The 1.95-billion purchase of the Waldorf Astoria by a Chinese insurance firm earlier this year campe with plans to convert part of the building into high-end condominiums while maintaining a smaller five-star hotel.
However, the hotel’s 1,221 union workers claimed their jobs were protected by the Waldorf Astoria’s contract with the New York Hotel and Motel Trades Council, a union that represents hotel workers. The owners of the Waldorf, New York’s largest union hotel employer, reached a record deal with the union in which the hotel could pay nearly $149 million in severance packages to its employees over the next two years. The average payout will be more than $142,000, with a handful of employees eligible for more than $300,000. One worker is walking away with $656,409.68.
“It is a great deal,” said Peter Ward, the head of the Trades Council. “There are people of retirement age, hundreds of them, that are getting over $200,000 in severance.”
Under the terms of the deal, employees will receive 29 days of pay per year they worked, or 58 days if they are tipped employees. The typical union severance package is just four days of pay per year, or eight days for tipped employees.
The Trade Council negotiated with Hilton Worldwide, which operates the Waldorf, and the Blackstone Group, which owns 46 percent of the hotel chain, over several months this spring.
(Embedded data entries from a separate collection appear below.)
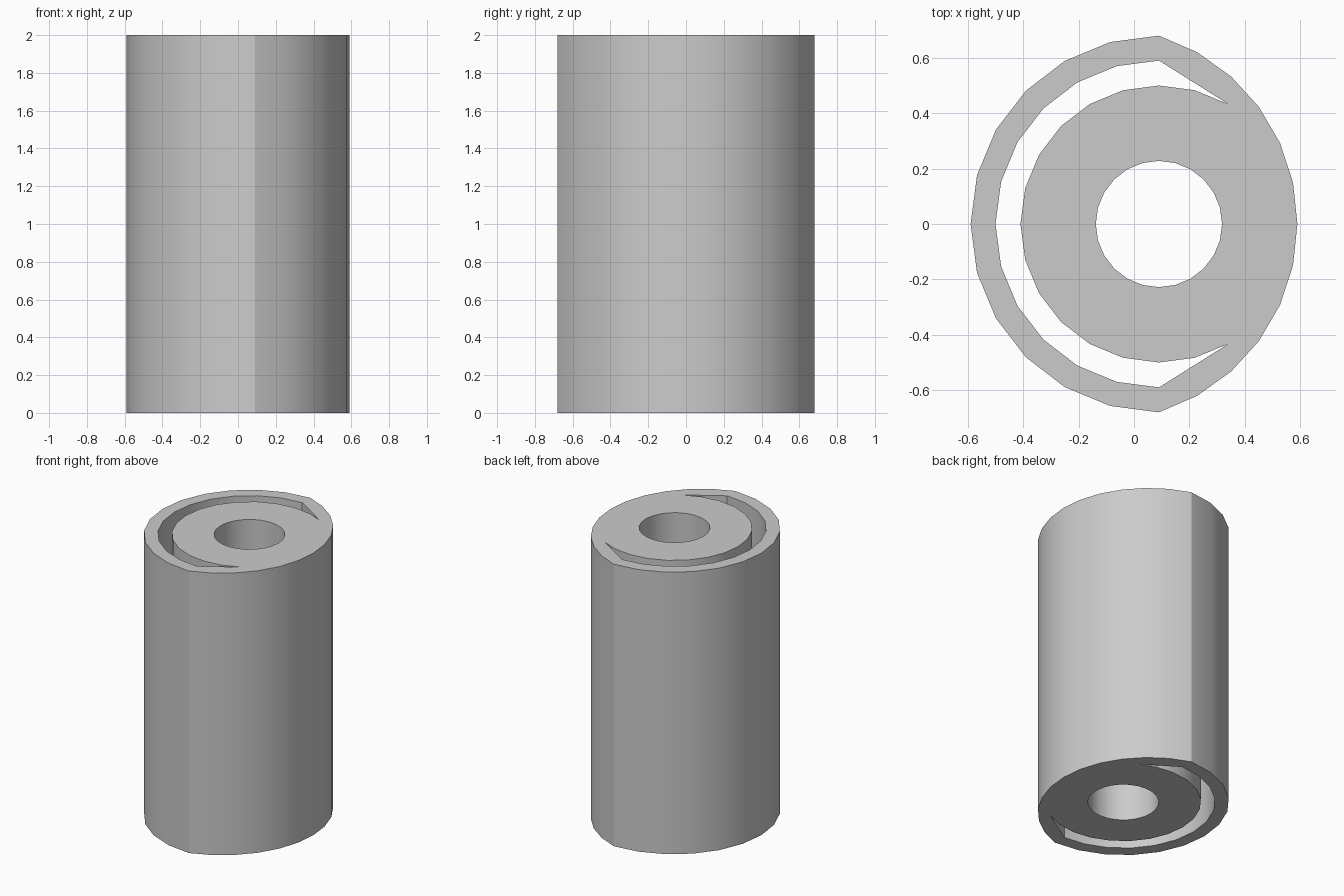
import bpy
import bmesh
from math import sin, cos, radians, asin, degrees, hypot

cube = bpy.data.objects.get("Cube")
if cube:
    bpy.data.objects.remove(cube)

HEIGHT = 2.0
AXIS = 0.09        # x of the bore axis
CORE = 0.5         # radius of the core
GROOVE = 0.59      # outer radius of the crescent slot
SHELL = 0.68       # outer radius of the thin wall


def arc(radius, start, end, steps, cx=AXIS):
    """Points along an arc, both ends included."""
    angles = [radians(start + (end - start) * i / steps) for i in range(steps + 1)]
    return [(cx + radius * cos(a), radius * sin(a)) for a in angles]


# Outer outline: half circle on the left, shallower arc on the right
offset = (SHELL ** 2 - CORE ** 2) / (2 * CORE)
big = hypot(offset, SHELL)
sweep = degrees(asin(SHELL / big))
outline = arc(SHELL, 90, 270, 12) + arc(big, -sweep, sweep, 12, AXIS - offset)[1:-1]

# Round bore and crescent slot with pointed ends
bore = arc(0.228, 0, 345, 23)
slot = arc(GROOVE, 90, 270, 12) + arc(CORE, 300, 60, 16)

# Fill the cross-section and extrude it
bm = bmesh.new()
edges = []
for loop in (outline, bore, slot):
    verts = [bm.verts.new((x, y, 0)) for x, y in loop]
    edges += [bm.edges.new((v, verts[i - 1])) for i, v in enumerate(verts)]
bmesh.ops.triangle_fill(bm, edges=edges, use_beauty=True, normal=(0, 0, 1))
top = bmesh.ops.extrude_face_region(bm, geom=bm.faces[:], use_keep_orig=True)
bmesh.ops.translate(bm, vec=(0, 0, HEIGHT),
                    verts=[g for g in top["geom"] if isinstance(g, bmesh.types.BMVert)])
bmesh.ops.recalc_face_normals(bm, faces=bm.faces[:])

mesh = bpy.data.meshes.new("slotted_sleeve")
bm.to_mesh(mesh)
bm.free()
sleeve = bpy.data.objects.new("slotted_sleeve", mesh)
bpy.context.collection.objects.link(sleeve)

# Plain grey material
grey = bpy.data.materials.new("light_grey")
grey.use_nodes = True
colour = (0.6, 0.6, 0.6, 1)
grey.diffuse_color = colour
grey.node_tree.nodes["Principled BSDF"].inputs["Base Color"].default_value = colour
mesh.materials.append(grey)

# Smooth walls, sharp rims and seams
bpy.ops.object.select_all(action="DESELECT")
sleeve.select_set(True)
bpy.context.view_layer.objects.active = sleeve
bpy.ops.object.shade_smooth_by_angle(angle=radians(30))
Hilton will continue to operate the Waldorf as part of a 100-year agreement it signed with the new owner. As the negotiations were occurring, a bill backed by the union was making its way through the City Council that would have placed a moratorium on hotel-to-condominium conversions like the one the Waldorf is planning.
Last month, around the time that the severance package was finalized, the City Council approved the legislation, placing a two-year ban on owners of Manhattan hotels with at least 150 rooms from converting more than 20 percent of the rooms to condominiums. Hotels that had been purchased in the previous 24 months and where the buyers had expressed an intent to convert were exempt, including the Waldorf.